For many months I have been engaged in the collation of the histories of all of the recorded cases of every form of so-termed "sympathetic disease"1 that had been treated in the dispensary and indoor services of Wills Hospital in Philadelphia since its opening, a period embracing more than seventy years.
During these studies—in which I received excellent help from three of my personal assistants2—I soon realized that in spite of a vast yearly increase of the work done at the hospital and a broader and earlier recognition of the condition, there was a decided lessening in the number of cases, and a much less degree of fatality among those which had been treated than in former years. These findings seemed so important that I instantly chose the preventive phase of the disease as worthy to be the subject of this paper.
The many desultory, and at times uncertain, cases
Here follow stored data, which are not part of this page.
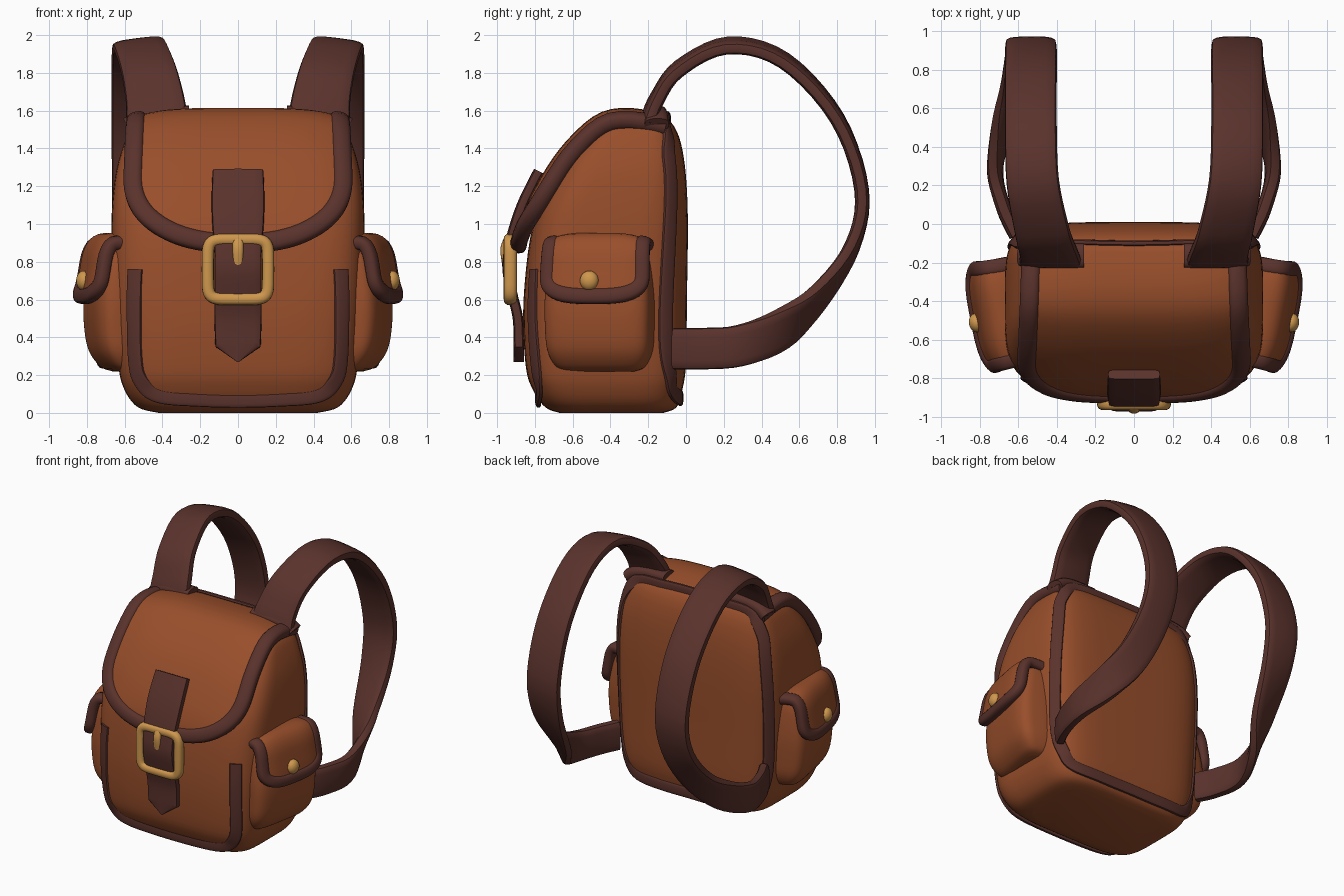
import bpy, bmesh, math
from mathutils import Vector, Matrix

if "Cube" in bpy.data.objects:
    bpy.data.objects.remove(bpy.data.objects["Cube"])


def material(name, rgb):
    m = bpy.data.materials.new(name)
    m.use_nodes = True
    m.diffuse_color = (*rgb, 1)
    m.node_tree.nodes["Principled BSDF"].inputs["Base Color"].default_value = (*rgb, 1)
    return m


TAN = material("tan leather", (0.315, 0.077, 0.024))
DARK = material("dark leather", (0.102, 0.032, 0.025))
BRASS = material("brass", (0.62, 0.31, 0.075))
made = []


def make(name, verts, faces, mat, frame=Matrix()):
    bm = bmesh.new()
    vs = [bm.verts.new(frame @ Vector(v)) for v in verts]
    for f in faces:
        bm.faces.new([vs[i] for i in f])
    bmesh.ops.recalc_face_normals(bm, faces=bm.faces)
    mesh = bpy.data.meshes.new(name)
    bm.to_mesh(mesh)
    bm.free()
    mesh.materials.append(mat)
    ob = bpy.data.objects.new(name, mesh)
    bpy.context.collection.objects.link(ob)
    made.append(ob)
    return ob


def power(c, e):
    return math.copysign(abs(c) ** (2 / e), c)


def spline(pts, steps=5):
    """Catmull-Rom curve through tuples of any length."""
    out, n = [], len(pts)
    for i in range(n - 1):
        a, b, c, d = (pts[min(max(i + k, 0), n - 1)] for k in (-1, 0, 1, 2))
        for j in range(steps):
            t = j / steps
            out.append(tuple(q + t / 2 * (r - p + t * (2 * p - 5 * q + 4 * r - s + t * (3 * (q - r) + s - p)))
                             for p, q, r, s in zip(a, b, c, d)))
    return out + [tuple(pts[-1])]


def tube_faces(rows, n, closed=False):
    faces = [(i * n + k, i * n + (k + 1) % n, (i + 1) % rows * n + (k + 1) % n, (i + 1) % rows * n + k)
             for i in range(rows if closed else rows - 1) for k in range(n)]
    if not closed:
        faces += [tuple(range(n)), tuple(range((rows - 1) * n, rows * n))]
    return faces


def ribbon(name, pts, normals, width, thick, mat, closed=False, frame=Matrix(), e=3.0, n=16):
    """Rounded flat band swept along points, facing the given normals."""
    pts = [Vector(p) for p in pts]
    m, verts = len(pts), []
    for i, p in enumerate(pts):
        if closed:
            tan = pts[(i + 1) % m] - pts[i - 1]
        else:
            tan = pts[min(i + 1, m - 1)] - pts[max(i - 1, 0)]
        tan.normalize()
        side = tan.cross(Vector(normals[i])).normalized()
        up = side.cross(tan)
        w = width[i] if isinstance(width, list) else width
        for k in range(n):
            a = math.tau * k / n
            verts.append(p + side * (w / 2 * power(math.cos(a), e)) + up * (thick / 2 * power(math.sin(a), e)))
    return make(name, verts, tube_faces(m, n, closed), mat, frame)


def loft(name, rows, e, mat, frame=Matrix(), n=64):
    """Stack of rounded rectangles: each row is z, half width, front y, back y."""
    verts = []
    for z, a, f, b in rows:
        for k in range(n):
            t = math.tau * k / n
            verts.append((a * power(math.cos(t), e), (f + b) / 2 + (b - f) / 2 * power(math.sin(t), e), z))
    return make(name, verts, tube_faces(len(rows), n), mat, frame)


def flap(name, profile, half, straight, e, droop, trim, frame=Matrix()):
    """Curved cover with rounded lower corners and a padded border."""
    prof = spline(profile, 8)
    dist = [0]
    for p, q in zip(prof, prof[1:]):
        dist.append(dist[-1] + math.dist(p, q))
    total = dist[-1]
    start = total * straight

    def at(s, t):
        i = max(k for k in range(len(prof) - 1) if dist[k] <= s + 1e-6)
        f = (s - dist[i]) / (dist[i + 1] - dist[i])
        (y0, z0), (y1, z1) = prof[i], prof[i + 1]
        nrm = Vector((0, z1 - z0, y0 - y1)).normalized()
        x = half * t * (0.93 + 0.07 * s / total)
        p = Vector((x, y0 + f * (y1 - y0), z0 + f * (z1 - z0))) - nrm * droop * t ** 4
        return p, (nrm + Vector((droop * 6 * t ** 3, 0, 0))).normalized()

    k = 1 - trim * 0.45 / half
    low = total - start - trim * 0.45

    # Cover sheet, ending under the middle of the border
    cols, rows, verts = 28, 24, []
    for c in range(cols + 1):
        t = math.sin(math.pi * (c / cols - 0.5))
        end = start + low * max(0, 1 - abs(t) ** e) ** (1 / e)
        verts += [at(end * r / rows, t * k)[0] for r in range(rows + 1)]
    h = rows + 1
    faces = [(c * h + r, c * h + r + 1, (c + 1) * h + r + 1, (c + 1) * h + r)
             for c in range(cols) for r in range(rows)]
    sheet = make(name, verts, faces, TAN, frame)
    mod = sheet.modifiers.new("thickness", "SOLIDIFY")
    mod.thickness, mod.offset = 0.04, 0

    # Border
    path = [(start * j / 12, k) for j in range(12)]
    for j in range(41):
        a = math.pi * j / 40
        path.append((start + low * power(math.sin(a), e), k * power(math.cos(a), e)))
    path += [(start * j / 12, -k) for j in range(11, -1, -1)]
    spots = [at(max(s, 0), t) for s, t in path]
    ribbon(name + "_trim", [p for p, _ in spots], [q for _, q in spots], trim, trim * 0.85, DARK, frame=frame, e=2.6)


# Main bag
E = 4.7
BODY = spline([(0, 0.42, -0.67, -0.12), (0.03, 0.53, -0.745, -0.05), (0.12, 0.6, -0.81, -0.02),
               (0.26, 0.635, -0.85, 0), (0.6, 0.66, -0.86, 0.005), (1.0, 0.67, -0.81, 0.01),
               (1.25, 0.65, -0.70, 0), (1.42, 0.605, -0.58, -0.025), (1.52, 0.555, -0.46, -0.065),
               (1.57, 0.47, -0.36, -0.12)])
loft("bag_body", BODY, E, TAN)


def on_body(x, z, sign):
    """Point and normal on the front (-1) or back (1) of the bag."""
    i = max(k for k in range(len(BODY) - 1) if BODY[k][0] <= z)
    f = (z - BODY[i][0]) / (BODY[i + 1][0] - BODY[i][0])
    _, a, fr, bk = (p + f * (q - p) for p, q in zip(BODY[i], BODY[i + 1]))
    u = min(abs(x) / a, 0.99)
    v = (1 - u ** E) ** (1 / E)
    b = (bk - fr) / 2
    return ((x, (fr + bk) / 2 + sign * b * v, z),
            (math.copysign(u ** (E - 1) / a, x), sign * v ** (E - 1) / b, 0))


def body_trim(name, half_path, sign, width, closed=False):
    path = half_path + [(-x, z) for x, z in reversed(half_path) if x > 0]
    path = spline(path + path[:1] if closed else path, 6)
    spots = [on_body(x, z, sign) for x, z in (path[:-1] if closed else path)]
    ribbon(name, [p for p, _ in spots], [q for _, q in spots], width, 0.03, DARK, closed)


body_trim("front_trim", [(0.545, 0.76), (0.55, 0.6), (0.545, 0.3), (0.515, 0.17), (0.42, 0.095), (0.2, 0.075),
                         (0, 0.07)], -1, 0.085)
body_trim("back_trim", [(0, 0.08), (0.25, 0.08), (0.47, 0.1), (0.56, 0.19), (0.61, 0.4), (0.625, 0.9),
                        (0.605, 1.25), (0.565, 1.42), (0.47, 1.53), (0.25, 1.55), (0, 1.555)], 1, 0.085, True)

# Main flap
flap("main_flap", [(-0.1, 1.56), (-0.3, 1.595), (-0.46, 1.565), (-0.62, 1.425), (-0.745, 1.25), (-0.845, 1.05),
                   (-0.88, 0.93), (-0.89, 0.85)], 0.615, 0.62, 2.4, 0.06, 0.105)

# Closing strap with pointed tip
band = spline([(0, -0.78, 1.28, 0.27), (0, -0.86, 1.12, 0.28), (0, -0.91, 0.98, 0.27), (0, -0.935, 0.87, 0.25),
               (0, -0.945, 0.76, 0.25), (0, -0.92, 0.63, 0.25), (0, -0.89, 0.5, 0.25), (0, -0.885, 0.35, 0.24)])
band.append((0, -0.885, 0.27, 0.01))
ribbon("closing_strap", [p[:3] for p in band], [(0, -1, 0.2)] * len(band), [p[3] for p in band], 0.055, DARK, e=5)

# Buckle
ring = [math.tau * i / 48 for i in range(48)]
ribbon("buckle_frame", [(0.16 * power(math.cos(a), 6), -0.93, 0.76 + 0.158 * power(math.sin(a), 6)) for a in ring],
       [(0, -1, 0)] * 48, 0.064, 0.07, BRASS, True, e=2.4)
prong = spline([(0, -0.935, 0.93), (0, -0.96, 0.87), (0, -0.95, 0.78)])
ribbon("buckle_prong", prong, [(0, -1, 0)] * len(prong), 0.058, 0.045, BRASS, e=2.6)

STRAP = spline([  # x, y, z, width, twist
    (0.43, -0.2, 1.55, 0.33, 4), (0.44, -0.155, 1.66, 0.31, 6), (0.475, -0.04, 1.82, 0.29, 7),
    (0.525, 0.22, 1.945, 0.275, 7), (0.535, 0.52, 1.865, 0.27, 6), (0.535, 0.8, 1.56, 0.27, 3),
    (0.535, 0.93, 1.18, 0.265, 0), (0.545, 0.88, 0.88, 0.25, 5), (0.585, 0.7, 0.61, 0.24, 25),
    (0.67, 0.5, 0.44, 0.23, 60), (0.72, 0.28, 0.355, 0.22, 85), (0.675, 0.08, 0.34, 0.22, 90),
    (0.61, -0.06, 0.34, 0.22, 90)])

for label, s in (("left", 1), ("right", -1)):
    flip = Matrix.Diagonal((s, 1, 1, 1))

    # Shoulder strap and its stitched base
    normals = []
    for x, y, z, w, tw in STRAP:
        a = math.radians(tw)
        normals.append(Vector((0, y - 0.35, z - 1.15)).normalized() * math.cos(a) + Vector((math.sin(a), 0, 0)))
    ribbon(label + "_shoulder_strap", [p[:3] for p in STRAP], normals, [p[3] for p in STRAP], 0.078, DARK,
           frame=flip, e=3.6)
    pad = spline([(0.26, -0.165, 1.585), (0.42, -0.165, 1.585), (0.52, -0.16, 1.565), (0.58, -0.155, 1.525)])
    ribbon(label + "_strap_base", pad, [(0, 0, 1)] * len(pad), 0.13, 0.085, DARK, frame=flip, e=2.6)

    # Side pocket with flap and stud
    frame = flip @ Matrix.Translation((0.575, -0.445, 0)) @ Matrix.Rotation(math.radians(79), 4, "Z")
    loft(label + "_pocket", spline([(0.22, 0.18, -0.07, 0.06), (0.245, 0.235, -0.13, 0.08), (0.33, 0.275, -0.19, 0.1),
                                    (0.46, 0.285, -0.215, 0.1), (0.62, 0.285, -0.215, 0.1), (0.8, 0.265, -0.18, 0.1),
                                    (0.89, 0.24, -0.13, 0.08)]), 4.2, TAN, frame)
    flap(label + "_pocket_flap", [(0.06, 0.905), (-0.06, 0.93), (-0.15, 0.925), (-0.2, 0.86), (-0.225, 0.74),
                                  (-0.24, 0.64), (-0.245, 0.58)], 0.295, 0.72, 3, 0.055, 0.085, frame)
    bm = bmesh.new()
    bmesh.ops.create_uvsphere(bm, u_segments=20, v_segments=12, radius=0.05)
    stud = bpy.data.meshes.new(label + "_stud")
    bm.to_mesh(stud)
    bm.free()
    stud.transform(frame @ Matrix.Translation((-0.02, -0.25, 0.7)) @ Matrix.Diagonal((1, 0.8, 1.05, 1)))
    if s < 0:
        stud.flip_normals()
    stud.materials.append(BRASS)
    ob = bpy.data.objects.new(label + "_stud", stud)
    bpy.context.collection.objects.link(ob)
    made.append(ob)

# Smooth shading with sharp creases kept
bpy.ops.object.select_all(action="DESELECT")
for ob in made:
    ob.select_set(True)
bpy.context.view_layer.objects.active = made[0]
bpy.ops.object.shade_smooth_by_angle(angle=math.radians(40))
OLIVER CA. THE PREVENTIVE TREATMENT OF TRANSFERRED OPHTHALMITIS.(SO-CALLED SYMPATHETIC OPHTHALMIA.). JAMA. 1907;XLIX(4):299-301. doi:10.1001/jama.1907.25320040011002b